In a town of just 4,400 households, where news of Clinton "sightings" travels quickly from one end of downtown to the other (just three ritzy shop-lined blocks), any Bill or Hillary outing could become public knowledge. But the Clintons, especially Bill, still trek around town regularly. Nearly everyone has a story about greeting the charismatic former President (the "nicest guy in the world," according to a manager at the Clintons' local deli, Lange's), being in a store when a Clinton came in (the duo has visited nearly all of Chappaqua's shops and restaurants), or just watching Bill stroll by on one of his frequent walks (always with Secret Service agents alongside and often with the Clinton dog, Seamus). Both Clintons play public figures everywhere they go: gracious, attentive, approachable. That's probably why even among those angered by the Clintons' politics or infidelity in the White House in Chappaqua there is nary a bad word to be said about either of them.
The former President is still the superstar. People follow him into shops when they see him walking around, townsfolk say. On a day like Memorial Day, when both Clintons appear together at the end of the parade route, he draws by far the bigger crowd.

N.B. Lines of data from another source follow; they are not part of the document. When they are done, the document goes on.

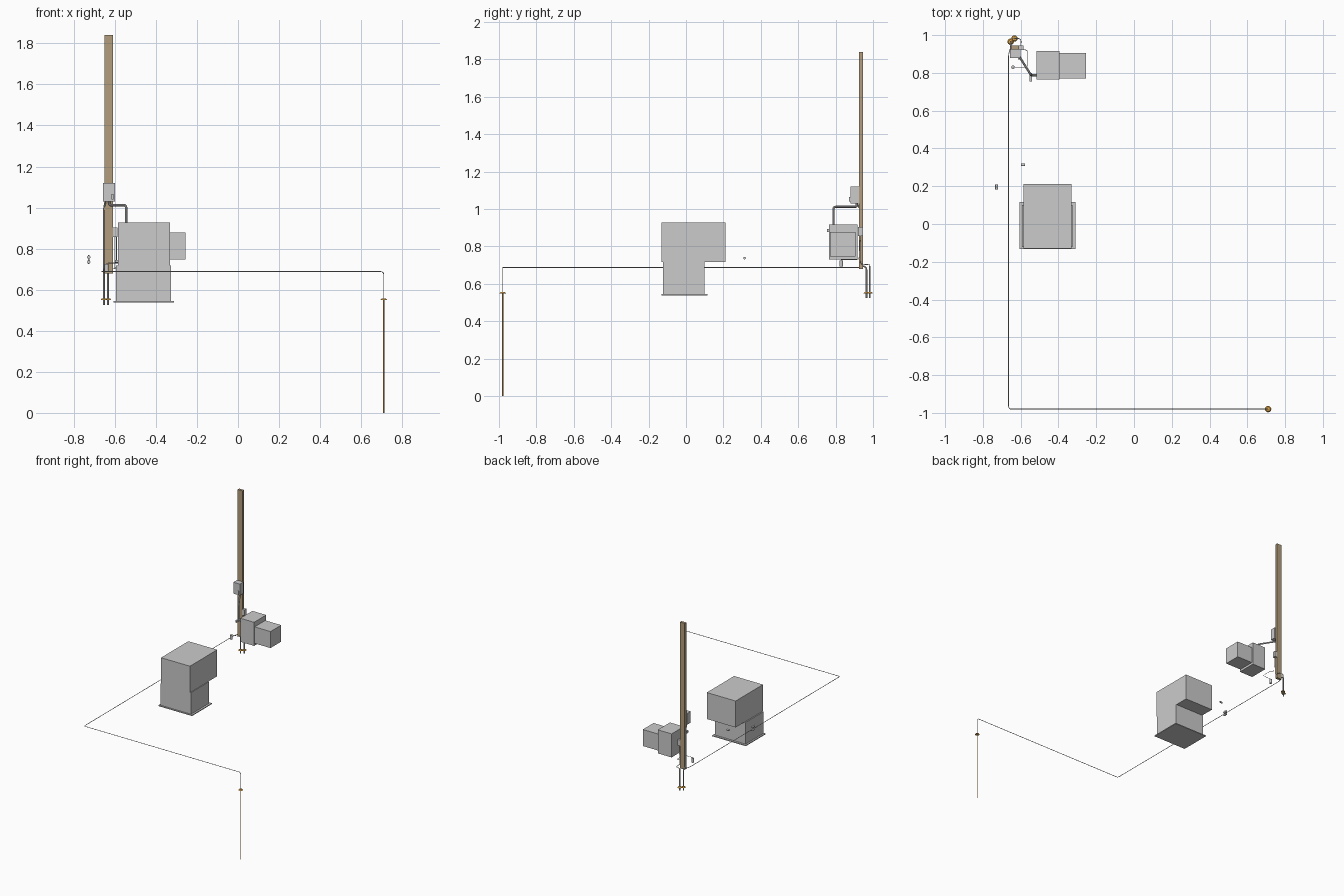
import bpy
from mathutils import Vector

if "Cube" in bpy.data.objects:
    bpy.data.objects.remove(bpy.data.objects["Cube"])


def material(name, rgb):
    m = bpy.data.materials.new(name)
    m.diffuse_color = (*rgb, 1)
    m.use_nodes = True
    m.node_tree.nodes["Principled BSDF"].inputs["Base Color"].default_value = m.diffuse_color
    return m


WOOD = material("wood", (0.45, 0.34, 0.2))
COPPER = material("copper", (0.8, 0.42, 0.08))


def box(name, x, y, z, mat=None):
    """Box from (min, max) ranges."""
    lo, hi = zip(x, y, z)
    bpy.ops.mesh.primitive_cube_add(size=1, location=[(a + b) / 2 for a, b in zip(lo, hi)])
    o = bpy.context.object
    o.name = name
    o.scale = [b - a for a, b in zip(lo, hi)]
    bpy.ops.object.transform_apply(location=False, rotation=False, scale=True)
    if mat:
        o.data.materials.append(mat)
    return o


def cylinder(name, a, b, r, mat=None, r2=None, sides=16):
    """Cylinder or cone between two points."""
    a, b = Vector(a), Vector(b)
    d = b - a
    bpy.ops.mesh.primitive_cone_add(vertices=sides, radius1=r, radius2=r if r2 is None else r2,
                                    depth=d.length, location=(a + b) / 2)
    o = bpy.context.object
    o.name = name
    o.rotation_euler = d.to_track_quat('Z', 'Y').to_euler()
    if mat:
        o.data.materials.append(mat)
    bpy.ops.object.shade_smooth_by_angle()
    return o


def tube(name, pts, r, bend=0.015, mat=None):
    """Round tube along a polyline with rounded corners."""
    pts = [Vector(p) for p in pts]
    path = [pts[0]]
    for p, q, s in zip(pts, pts[1:], pts[2:]):
        k = min(bend, (p - q).length * 0.45, (s - q).length * 0.45)
        a, b = q + (p - q).normalized() * k, q + (s - q).normalized() * k
        for i in range(5):
            t = i / 4
            path.append(a * (1 - t) ** 2 + q * 2 * t * (1 - t) + b * t * t)
    path.append(pts[-1])
    c = bpy.data.curves.new(name, 'CURVE')
    c.dimensions = '3D'
    c.bevel_depth = r
    c.bevel_resolution = 2
    c.use_fill_caps = True
    sp = c.splines.new('POLY')
    sp.points.add(len(path) - 1)
    for pt, v in zip(sp.points, path):
        pt.co = (*v, 1)
    o = bpy.data.objects.new(name, c)
    bpy.context.collection.objects.link(o)
    if mat:
        c.materials.append(mat)
    bpy.ops.object.select_all(action='DESELECT')
    o.select_set(True)
    bpy.context.view_layer.objects.active = o
    bpy.ops.object.convert(target='MESH')
    bpy.ops.object.shade_smooth_by_angle()


# Post and the boxes mounted on it
box("post", (-0.65, -0.608), (0.925, 0.945), (0.68, 1.84), WOOD)
box("junction_box", (-0.657, -0.6), (0.88, 0.925), (1.03, 1.12))
box("junction_box_latch", (-0.615, -0.606), (0.872, 0.88), (1.04, 1.065))
box("bonding_box", (-0.608, -0.586), (0.92, 0.945), (0.857, 0.903))

# Main equipment cabinet on its base
box("cabinet_top", (-0.584, -0.331), (-0.13, 0.212), (0.717, 0.927))
box("cabinet_base", (-0.593, -0.326), (-0.123, 0.1), (0.545, 0.717))
box("base_flange", (-0.606, -0.311), (-0.132, 0.116), (0.538, 0.545))

# Second, smaller unit
box("unit_body", (-0.515, -0.394), (0.764, 0.916), (0.73, 0.917))
box("unit_extension", (-0.394, -0.255), (0.771, 0.905), (0.747, 0.878))

# Conduit from the junction box to the small unit
tube("unit_conduit", [(-0.628, 0.91, 1.035), (-0.625, 0.915, 1.012), (-0.545, 0.788, 1.012),
                      (-0.545, 0.788, 0.885), (-0.51, 0.788, 0.885)], 0.006)
box("conduit_fitting", (-0.552, -0.54), (0.755, 0.8), (0.877, 0.893))

# Down cables beside the post, bent into the earth rods
tube("down_cable_left", [(-0.645, 0.91, 1.035), (-0.653, 0.935, 0.995), (-0.653, 0.935, 0.698),
                         (-0.653, 0.965, 0.69), (-0.653, 0.965, 0.525)], 0.0045)
tube("down_cable_right", [(-0.6, 0.932, 0.86), (-0.6, 0.932, 0.706), (-0.598, 0.982, 0.702),
                          (-0.633, 0.982, 0.702), (-0.633, 0.982, 0.66)], 0.002)
tube("earth_rod_right", [(-0.633, 0.982, 0.695), (-0.633, 0.982, 0.525)], 0.0045)

# Long perimeter wire and its far rod
tube("perimeter_wire", [(-0.653, 0.935, 0.688), (-0.664, 0.9, 0.688), (-0.664, -0.98, 0.688),
                        (0.71, -0.98, 0.688), (0.71, -0.98, 0.55)], 0.002)
tube("far_earth_rod", [(0.71, -0.98, 0.555), (0.71, -0.98, 0)], 0.003, mat=COPPER)

# Orange collars on all three rods
for n, (x, y) in {"left": (-0.653, 0.965), "right": (-0.633, 0.982), "far": (0.71, -0.98)}.items():
    cylinder("rod_collar_" + n, (x, y, 0.549), (x, y, 0.556), 0.017, COPPER, 0.011)

# Hanging sensor with its lead
tube("sensor_lead", [(-0.592, 0.932, 0.86), (-0.592, 0.925, 0.735), (-0.563, 0.92, 0.73),
                     (-0.563, 0.83, 0.73), (-0.64, 0.83, 0.73), (-0.64, 0.83, 0.715)], 0.0015)
cylinder("sensor", (-0.64, 0.83, 0.692), (-0.64, 0.83, 0.725), 0.01)

# Loose small fittings
for i, z in enumerate((0.735, 0.758)):
    cylinder("clip_%d" % i, (-0.727, 0.182, z), (-0.727, 0.21, z), 0.008)
box("clip_plate", (-0.73, -0.724), (0.19, 0.202), (0.726, 0.768))
cylinder("round_plug", (-0.598, 0.313, 0.738), (-0.578, 0.313, 0.738), 0.007)
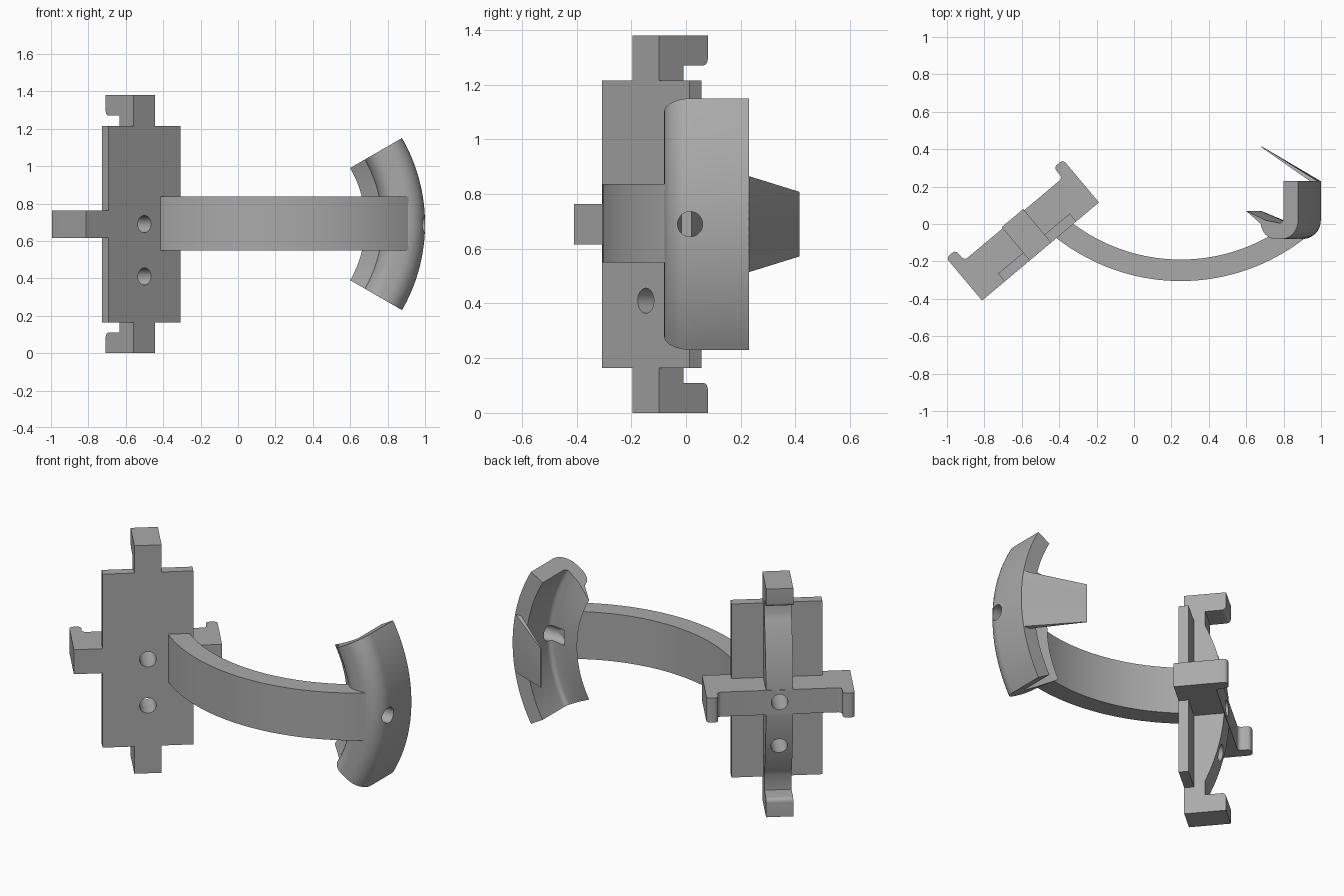
import bpy, bmesh
from math import sin, cos, pi, radians, sqrt, asin
from mathutils import Matrix, Vector

if "Cube" in bpy.data.objects:
    bpy.data.objects.remove(bpy.data.objects["Cube"])

MID = 0.69                      # height of the symmetry plane
GREY = (0.4, 0.4, 0.4, 1)
grey = bpy.data.materials.new("plain_grey")
grey.use_nodes = True
grey.diffuse_color = GREY
grey.node_tree.nodes["Principled BSDF"].inputs["Base Color"].default_value = GREY


def finish(name, bm, matrix=Matrix()):
    bmesh.ops.recalc_face_normals(bm, faces=bm.faces)
    me = bpy.data.meshes.new(name)
    bm.to_mesh(me)
    bm.free()
    me.transform(matrix)
    me.materials.append(grey)
    ob = bpy.data.objects.new(name, me)
    bpy.context.collection.objects.link(ob)
    return ob


def sweep(name, rings, matrix=Matrix()):
    """Skin a row of equal rings and cap both ends."""
    bm = bmesh.new()
    rows = [[bm.verts.new(p) for p in ring] for ring in rings]
    n = len(rows[0])
    for a, b in zip(rows, rows[1:]):
        for i in range(n):
            j = (i + 1) % n
            bm.faces.new((a[i], a[j], b[j], b[i]))
    bm.faces.new(rows[0])
    bm.faces.new(rows[-1][::-1])
    return finish(name, bm, matrix)


def arc(cx, cy, r, start, end, steps):
    angles = [radians(start + (end - start) * i / steps) for i in range(steps + 1)]
    return [(cx + r * cos(a), cy + r * sin(a)) for a in angles]


def mirrored(half):
    return half + [(-a, b) for a, b in reversed(half) if abs(a) > 1e-5]


def cylinder(name, r, depth, matrix):
    bm = bmesh.new()
    bmesh.ops.create_cone(bm, cap_ends=True, segments=32, radius1=r, radius2=r, depth=depth)
    return finish(name, bm, matrix)


def combine(ob, other, operation):
    mod = ob.modifiers.new("combine", "BOOLEAN")
    mod.operation, mod.object, mod.solver = operation, other, "EXACT"
    bpy.context.view_layer.objects.active = ob
    bpy.ops.object.modifier_apply(modifier=mod.name)
    bpy.data.objects.remove(other)


def smooth(ob, angle=30):
    bpy.ops.object.select_all(action="DESELECT")
    ob.select_set(True)
    bpy.context.view_layer.objects.active = ob
    bpy.ops.object.shade_smooth_by_angle(angle=radians(angle))


# Cross bracket, made in its own frame: x along the bar, y to the back, z up
frame = Matrix.Translation((-0.5, -0.147, MID)) @ Matrix.Rotation(radians(40), 4, "Z")

plate = [(-0.25, 0), (0.25, 0), (0.25, 0.055), (-0.25, 0.055)]
bracket = sweep("cross_bracket", [[(x, y, z) for x, y in plate] for z in (-0.525, 0.525)], frame)

# Horizontal bar with rounded end lips
bar = mirrored([(0.408, 0)] + arc(0.386, 0.276, 0.022, 0, 90, 5)
               + arc(0.365, 0.276, 0.022, 90, 180, 5) + arc(0.321, 0.247, 0.022, 0, -90, 5))
bar_ob = sweep("horizontal_bar", [[(x, y, z) for x, y in bar] for z in (-0.074, 0.074)], frame)

# Vertical bar with end hooks and a bowed back
chord, rise = 0.49, 0.108
bow = (chord ** 2 + rise ** 2) / (2 * rise)
half_angle = asin(chord / bow) * 180 / pi
post = mirrored([(0.69, 0), (0.69, 0.233)] + arc(0.603, 0.21, 0.023, 90, 180, 5) + [(0.58, 0.117)]
                + arc(0, 0.225 - bow, bow, 90 - half_angle, 90, 16))
post_ob = sweep("vertical_bar", [[(x, y, z) for z, y in post] for x in (-0.075, 0.075)], frame)

combine(bracket, bar_ob, "UNION")
combine(bracket, post_ob, "UNION")

# Two screw holes through the bracket
for z in (0, -0.28):
    turn = Matrix.Translation((0, 0.1, z)) @ Matrix.Rotation(pi / 2, 4, "X")
    combine(bracket, cylinder("hole_cutter", 0.046, 0.8, frame @ turn), "DIFFERENCE")
smooth(bracket)

# Curved arm joining bracket and cuff
cx, cy = 0.25, 0.77
outline = arc(cx, cy, 1.075, 230.3, 310.6, 40) + arc(cx, cy, 0.96, 305, 232.3, 40)
arm = sweep("curved_arm", [[(x, y, z) for x, y in outline] for z in (0.55, 0.837)])
smooth(arm)

# Cuff: hooked section turned about a front-to-back axis
section = [(0.92, 0.23)] + arc(0.82, 0.02, 0.1, 0, -90, 10) + arc(0.78, 0.01, 0.09, -90, -174, 8)
section += [(0.6, 0.07), (0.72, 0.02)] + arc(0.805, 0.03, 0.025, -90, 0, 5) + [(0.83, 0.23)]
axis_x = 0.08
angles = [radians(-30 + 60 * i / 40) for i in range(41)]
cuff = sweep("cuff", [[(axis_x + r * cos(a), y, MID + r * sin(a)) for r, y in section] for a in angles])
turn = Matrix.Translation((0.95, 0.015, MID)) @ Matrix.Rotation(pi / 2, 4, "Y")
combine(cuff, cylinder("hole_cutter", 0.046, 0.3, turn), "DIFFERENCE")
smooth(cuff)

# Tapered tongue leaning inward from the cuff's rim
rings = []
for i in range(-6, 7):
    wide, narrow = 0.176 * i / 6, 0.118 * i / 6
    rim = axis_x + sqrt(0.92 ** 2 - wide ** 2)
    rings.append([(rim, 0.228, MID + wide), (0.683, 0.415, MID + narrow),
                  (0.68, 0.411, MID + narrow), (rim - 0.04, 0.228, MID + wide)])
tongue = sweep("tongue", rings)
smooth(tongue)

But the Senator, who works in Washington, strives for quality time with her fellow Chappaquans. She concentrates her limited time in town on organized events. She presided at the swearing-in of Janet Wells, town supervisor of New Castle (which includes Chappaqua) both times Wells was elected to that post. There's the citizenship induction she led as First Lady, the storytime for tots she held the day she picked up her public-library card, the reading from her memoirs. Earlier this year the Chappaqua School Foundation gave Hillary its inaugural "It Takes a Village" award (named after the senator's 1996 book), largely because they thought hosting a celebrity would attract donors to the foundation's annual fundraising dinner. They were impressed with the Senator's follow-through: She arrived early, spoke at length with teachers and students, and gave an impassioned 20-minute speech on the importance of education.
So far, however, the Clintons haven't put down roots in the town, at least in the conventional way. They seem to have few close friends here, and no regular church. But Chappaqua is well-suited to them. It keeps a pleasant hometowny charm, and yet is indisputably affluent and worldly. It's home to many successful executives working in nearby New York City. Here in Chappaqua, even with a tall security fence and Secret Service vehicles parked outside, the Clintons' Dutch Colonial (bought in 1999 for $1.7 million) can seem modest. "This is not a gossipy town," says Janet Stephens, a local artist who stopped on parade day to get an "update" of her year-old photo with Bill Clinton. "It's a Type A town," she says. And it's a predominantly Democratic one at that.
Perhaps that's why, despite initial traffic snarls and security inconveniences, Chappaqua has adapted so easily to the Clintons' presence. "There's a real sense of pride now, of propriety," says Andrea Klausner, president of the Chappaqua School Foundation. And if there's one thing nearly everyone in town is keen to tell you, it's that the Clintons' arrival has put their little hamlet on the map. "You used to say, 'Chappaqua,' and people would ask, 'Is that where Kennedy drove off the bridge?'" says George Haletzky, a manager at Lange's who has lived in town since 1961. "It was a quiet, sleepy town and now it's not."